Protesters shouted that we 'should have been wiped out in 1945' and that there would 'be no Nuremberg Trial for us this time.'

I never thought I would be in the middle of a violent physical battle on the streets of Pittsburgh, a practical war zone breaking out in my hometown. But it happened on Tuesday night.

Michael Knowles and Brad Polumbo were in Pennsylvania to debate transgender rights and the role of government in those rights. The protest itself, though, was an illustration that free speech and intellectual inquiry in America are being replaced with acts of intimidation and violence.

As a reporter covering the event, I walked amongst the protesters for nearly an hour before the start of the debate, hearing the organizers with their microphones screaming that they were going to “get in the faces” of the attendees. I followed them to the venue and heard them chanting “Nazis go home” and “Shut it down.”

When I tripped and fell down a slight hill, one of the medics who the protesters brought to the event in anticipation of violence, asked me if I was okay and helped me up.

[RELATED: WATCH: ‘When they want you silent, speak louder’: Riley Gaines attacked at SF State]

But as soon as I crossed the barricade to attend the event itself, I became the protesters’ enemy.

From that point, the scenes became increasingly frightening.

Obscenities were screamed at my companion and me. We were told that we “should have been wiped out in 1945” and that there would “be no Nuremberg Trial for us this time.”

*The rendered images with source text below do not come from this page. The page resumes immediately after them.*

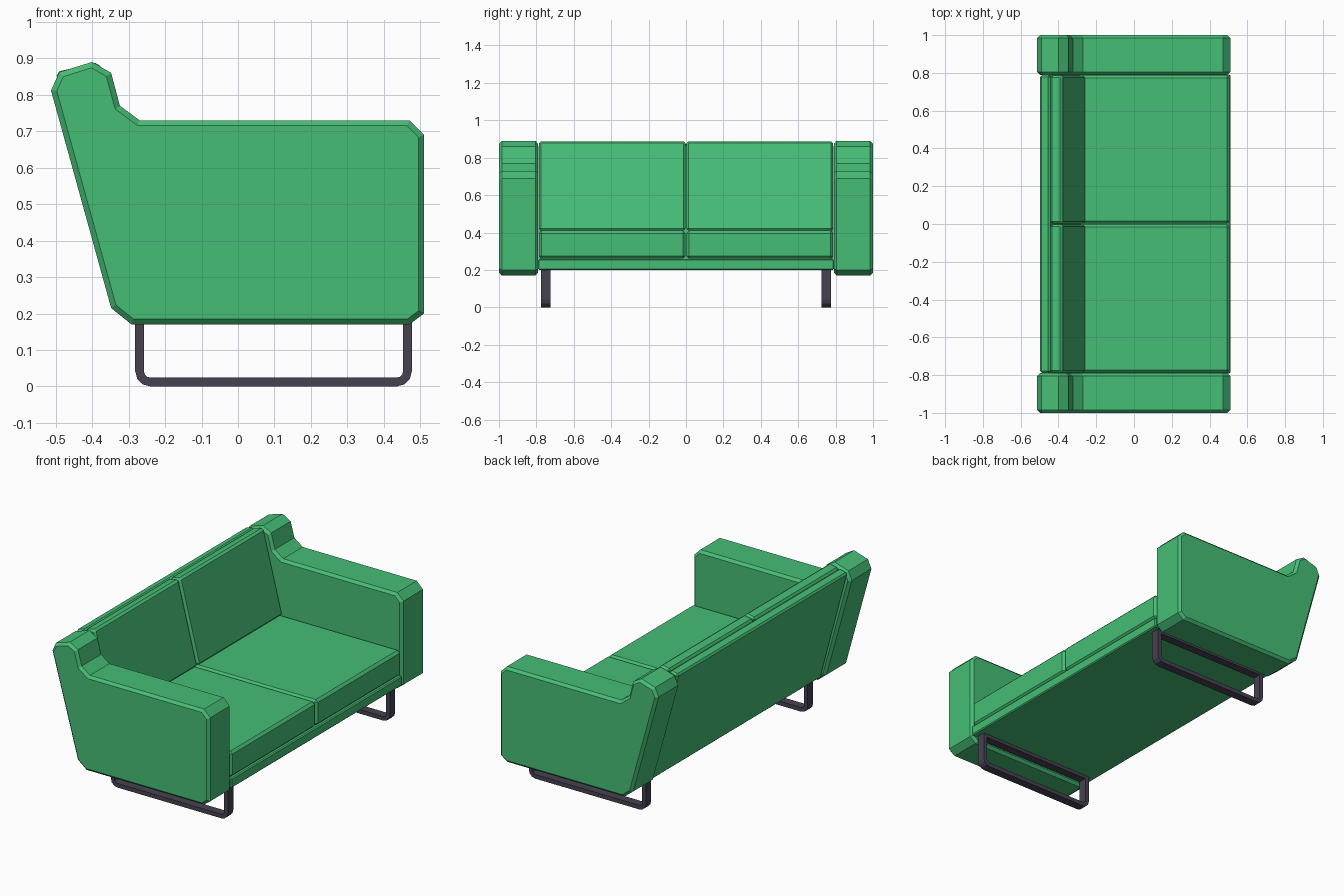
import bpy, bmesh
from math import cos, sin, pi

cube = bpy.data.objects.get("Cube")
if cube:
    bpy.data.objects.remove(cube, do_unlink=True)


def material(name, rgb):
    mat = bpy.data.materials.new(name)
    mat.use_nodes = True
    colour = (*rgb, 1)
    mat.diffuse_color = colour
    mat.node_tree.nodes["Principled BSDF"].inputs["Base Color"].default_value = colour
    return mat


GREEN = material("green_fabric", (0.061, 0.515, 0.181))
METAL = material("dark_metal", (0.062, 0.055, 0.082))


def finish(bm, name, mat):
    bmesh.ops.recalc_face_normals(bm, faces=bm.faces)
    mesh = bpy.data.meshes.new(name)
    bm.to_mesh(mesh)
    bm.free()
    mesh.materials.append(mat)
    obj = bpy.data.objects.new(name, mesh)
    bpy.context.collection.objects.link(obj)
    return obj


def extrude_profile(name, profile, y0, y1, bevel=0.0, rim_only=False):
    """Extrude an (x, z) outline along y and chamfer its edges."""
    bm = bmesh.new()
    face = bm.faces.new([bm.verts.new((x, y0, z)) for x, z in profile])
    made = bmesh.ops.extrude_face_region(bm, geom=[face])["geom"]
    for v in made:
        if isinstance(v, bmesh.types.BMVert):
            v.co.y = y1
    bmesh.ops.recalc_face_normals(bm, faces=bm.faces)
    if bevel:
        edges = [e for e in bm.edges
                 if not rim_only or abs(e.verts[0].co.y - e.verts[1].co.y) < 1e-5]
        bmesh.ops.bevel(bm, geom=edges, offset=bevel, segments=1,
                        affect='EDGES', clamp_overlap=True)
    return finish(bm, name, GREEN)


def sled_outline(inset):
    """Sled loop outline: rounded lower corners, square upper ones."""
    x0, x1, top, r = -0.282, 0.477, 0.205, 0.042
    pts = []
    for cx, start in ((x0 + r, pi), (x1 - r, 1.5 * pi)):
        for i in range(4):
            a = start + i * pi / 6
            pts.append((cx + (r - inset) * cos(a), r + (r - inset) * sin(a)))
    return pts + [(x1 - inset, top - inset), (x0 + inset, top - inset)]


def sled_leg(name, y, width=0.05, thick=0.024):
    bm = bmesh.new()
    loops = [[bm.verts.new((x, yy, z)) for x, z in sled_outline(inset)]
             for inset, yy in ((0, y - width / 2), (0, y + width / 2),
                               (thick, y + width / 2), (thick, y - width / 2))]
    n = len(loops[0])
    for k in range(4):
        a, b = loops[k], loops[(k + 1) % 4]
        for i in range(n):
            j = (i + 1) % n
            bm.faces.new((a[i], a[j], b[j], b[i]))
    return finish(bm, name, METAL)


# Side profiles
arm = [(-0.513, 0.812), (-0.49, 0.862), (-0.40, 0.89), (-0.348, 0.86),
       (-0.324, 0.77), (-0.27, 0.73), (0.47, 0.73), (0.51, 0.69),
       (0.51, 0.20), (0.47, 0.17), (-0.292, 0.17), (-0.348, 0.215)]
back_panel = [(-0.50, 0.862), (-0.445, 0.875), (-0.27, 0.21), (-0.325, 0.20)]
back_cushion = [(-0.445, 0.877), (-0.38, 0.89), (-0.257, 0.41), (-0.32, 0.41)]
seat = [(-0.32, 0.26), (0.507, 0.26), (0.507, 0.41), (-0.32, 0.41)]
base = [(-0.325, 0.20), (0.51, 0.20), (0.51, 0.258), (-0.325, 0.258)]

# Arms, cushions and legs on each side
for side, s in (("left", 1), ("right", -1)):
    extrude_profile(side + "_arm", arm, s * 0.79, s * 1.0, 0.015, True)
    extrude_profile(side + "_seat_cushion", seat, s * 0.002, s * 0.787, 0.014)
    extrude_profile(side + "_back_cushion", back_cushion, s * 0.002, s * 0.787, 0.012)
    sled_leg(side + "_sled_leg", s * 0.75)

# Full-width frame
extrude_profile("seat_base", base, -0.791, 0.791, 0.006)
extrude_profile("back_panel", back_panel, -0.788, 0.788, 0.01)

Shortly after this, someone in the crowd threw a lit road flare into the line of attendees, which landed inches away from me. Thankfully, my companion and I, as well as the other attendees, were able to swiftly flee and escaped harm.

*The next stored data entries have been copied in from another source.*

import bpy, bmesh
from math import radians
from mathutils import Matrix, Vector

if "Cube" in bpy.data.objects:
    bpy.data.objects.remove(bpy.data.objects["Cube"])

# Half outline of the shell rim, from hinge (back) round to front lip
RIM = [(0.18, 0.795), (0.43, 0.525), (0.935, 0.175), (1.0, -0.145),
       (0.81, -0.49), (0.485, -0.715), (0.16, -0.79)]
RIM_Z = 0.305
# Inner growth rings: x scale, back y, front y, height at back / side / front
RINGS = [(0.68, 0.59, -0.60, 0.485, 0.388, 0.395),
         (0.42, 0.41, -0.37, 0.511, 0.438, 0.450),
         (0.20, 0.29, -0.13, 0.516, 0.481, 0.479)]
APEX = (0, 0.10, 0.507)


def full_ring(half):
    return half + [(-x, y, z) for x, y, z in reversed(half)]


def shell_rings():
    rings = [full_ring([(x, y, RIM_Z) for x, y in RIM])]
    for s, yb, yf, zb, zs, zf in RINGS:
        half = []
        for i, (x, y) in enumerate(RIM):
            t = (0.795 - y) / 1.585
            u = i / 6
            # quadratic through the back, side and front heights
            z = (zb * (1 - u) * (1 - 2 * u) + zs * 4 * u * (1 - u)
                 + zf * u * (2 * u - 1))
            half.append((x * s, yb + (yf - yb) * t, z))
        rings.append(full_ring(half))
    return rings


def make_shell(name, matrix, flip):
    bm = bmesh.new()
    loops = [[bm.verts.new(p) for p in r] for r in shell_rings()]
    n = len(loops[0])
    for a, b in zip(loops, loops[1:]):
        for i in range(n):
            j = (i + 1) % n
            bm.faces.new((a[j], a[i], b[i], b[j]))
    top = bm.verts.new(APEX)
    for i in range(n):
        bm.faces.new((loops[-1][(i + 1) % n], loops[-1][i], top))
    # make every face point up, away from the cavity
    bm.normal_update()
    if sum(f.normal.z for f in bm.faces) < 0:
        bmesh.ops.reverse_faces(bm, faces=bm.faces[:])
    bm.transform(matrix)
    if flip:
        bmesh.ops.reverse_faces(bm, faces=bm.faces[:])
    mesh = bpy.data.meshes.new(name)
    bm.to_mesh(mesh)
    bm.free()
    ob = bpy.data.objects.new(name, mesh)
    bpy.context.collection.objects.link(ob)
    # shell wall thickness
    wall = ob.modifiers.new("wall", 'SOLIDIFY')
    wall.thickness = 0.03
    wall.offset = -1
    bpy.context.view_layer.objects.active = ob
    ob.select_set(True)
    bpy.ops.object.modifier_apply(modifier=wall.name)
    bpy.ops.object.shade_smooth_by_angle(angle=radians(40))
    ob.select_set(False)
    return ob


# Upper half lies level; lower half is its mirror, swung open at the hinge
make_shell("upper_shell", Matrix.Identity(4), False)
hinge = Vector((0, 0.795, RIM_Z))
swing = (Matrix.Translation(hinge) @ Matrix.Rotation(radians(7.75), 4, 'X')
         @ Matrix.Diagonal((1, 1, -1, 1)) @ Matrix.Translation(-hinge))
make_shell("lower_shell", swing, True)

Even once we made it into the event hall and through the intense security, everyone inside the venue sat in shocked silence when an incendiary device exploded close enough to the building that the lights shook and the sound reverberated throughout the room.

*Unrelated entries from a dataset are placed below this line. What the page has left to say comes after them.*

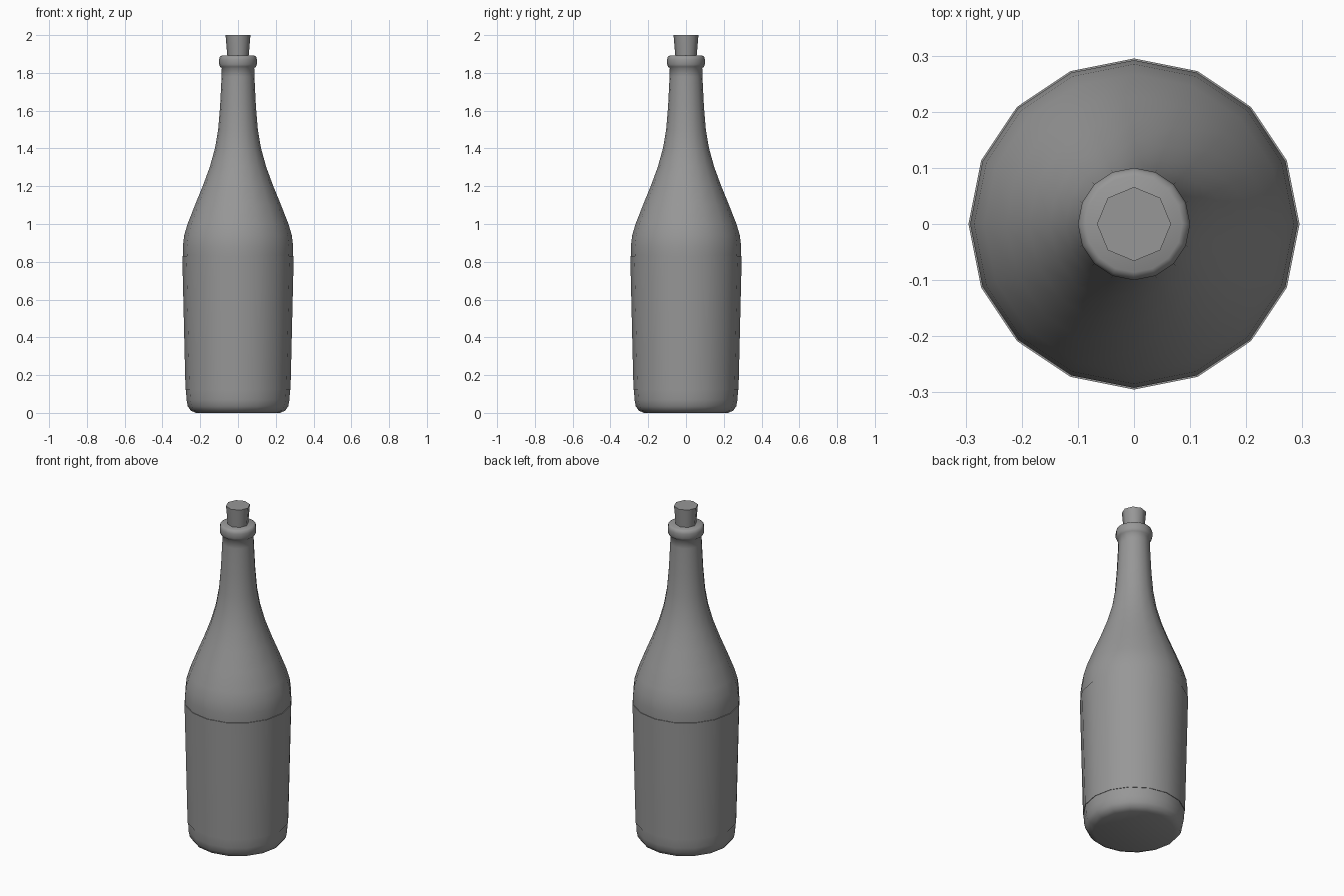
import bpy, bmesh
from math import cos, sin, tau, radians

if "Cube" in bpy.data.objects:
    bpy.data.objects.remove(bpy.data.objects["Cube"])

grey = bpy.data.materials.new("dark_grey")
grey.diffuse_color = (0.31, 0.31, 0.31, 1)
grey.use_nodes = True
grey.node_tree.nodes["Principled BSDF"].inputs["Base Color"].default_value = grey.diffuse_color


def lathe(name, profile, sides, cap_bottom=True, cap_top=True, angle=50):
    """Revolve (radius, z) points around the z axis."""
    bm = bmesh.new()
    rings = [[bm.verts.new((r * cos(tau * i / sides), r * sin(tau * i / sides), z))
              for i in range(sides)] for r, z in profile]
    for a, b in zip(rings, rings[1:]):
        for i in range(sides):
            j = (i + 1) % sides
            bm.faces.new((a[i], a[j], b[j], b[i]))
    if cap_bottom:
        bm.faces.new(rings[0][::-1])
    if cap_top:
        bm.faces.new(rings[-1])
    mesh = bpy.data.meshes.new(name)
    bm.to_mesh(mesh)
    bm.free()
    mesh.materials.append(grey)
    obj = bpy.data.objects.new(name, mesh)
    bpy.context.collection.objects.link(obj)
    bpy.ops.object.select_all(action='DESELECT')
    obj.select_set(True)
    bpy.context.view_layer.objects.active = obj
    bpy.ops.object.shade_smooth_by_angle(angle=radians(angle))
    return obj


# Glass body: rounded base, slightly flared sides, long shoulder, neck and lip
lathe("bottle", [
    (0.222, 0.0), (0.25, 0.012), (0.266, 0.035), (0.273, 0.07), (0.275, 0.12),
    (0.291, 0.83), (0.292, 0.88), (0.285, 0.94), (0.267, 1.0), (0.228, 1.1),
    (0.187, 1.2), (0.15, 1.3), (0.122, 1.4), (0.105, 1.5), (0.095, 1.62),
    (0.087, 1.78), (0.086, 1.825), (0.094, 1.832), (0.1, 1.845), (0.1, 1.872),
    (0.096, 1.886), (0.086, 1.892)], 16)

# Label wrapped around the body, with thin rims meeting the glass
lathe("label", [(0.27, 0.12), (0.278, 0.12), (0.295, 0.83), (0.286, 0.83)],
      16, False, False)

# Tapered eight-sided cork
lathe("cork", [(0.054, 1.86), (0.066, 2.0)], 8)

Being told to stand clear of the windows as the chants of the protesters became louder at the end of the debate, and being rushed out of the back exit by armed police were also new experiences for me.

What struck me to my core, however, was being screamed at by an individual protester, “Go home, nobody wants you here, Nazi.”

I am not a Nazi, and Pittsburgh, Pennsylvania, USA, is and will always be my home.

But freedom of speech is not just under attack in my home. Although the protests at the Knowles-Polumbo event may have been extreme, they were just one manifestation of a growing problem.

[RELATED: Matt Walsh cancels campus speech after threats to his family]

In recent weeks, Campus Reform has been following the outbursts of trans rights activists at both the Cabot Phillips and Riley Gaines speeches that were held at the University of Pittsburgh, which were met with hostility from students and the broader community.

Gaines was also physically and verbally assaulted by activists at San Francisco State University, where she was locked in a room for three hours until the San Francisco Police Department was able to secure her exit.

Matt Walsh experienced similar backlash when he had to cancel his university speaking tour due to death threats because of his traditional views on biological sex.

The worst part of the violent actions of student groups and activist organizations is that their actions are in part substantiated by the rhetoric preached or supported by academia.

From the Wayne State University professor who claims that it is “far more admirable to kill a racist, homophobic, or transphobic speaker than it is to shout them down” to the Stanford Dean who terminated Federal Judge Kyle Duncan’s on-campus event, university professors and administrators are contributing to the erosion of rigorous debate and tolerance of opposing viewpoints.

An America without civil discourse is no longer America.

Bottom line: Speech is not violence. Violence is violence. The Knowles-Polumbo event clarifies this distinction.

Follow Gabrielle M. Etzel on Twitter.

Editorials and op-eds reflect the opinion of the authors and not necessarily that of Campus Reform or the Leadership Institute.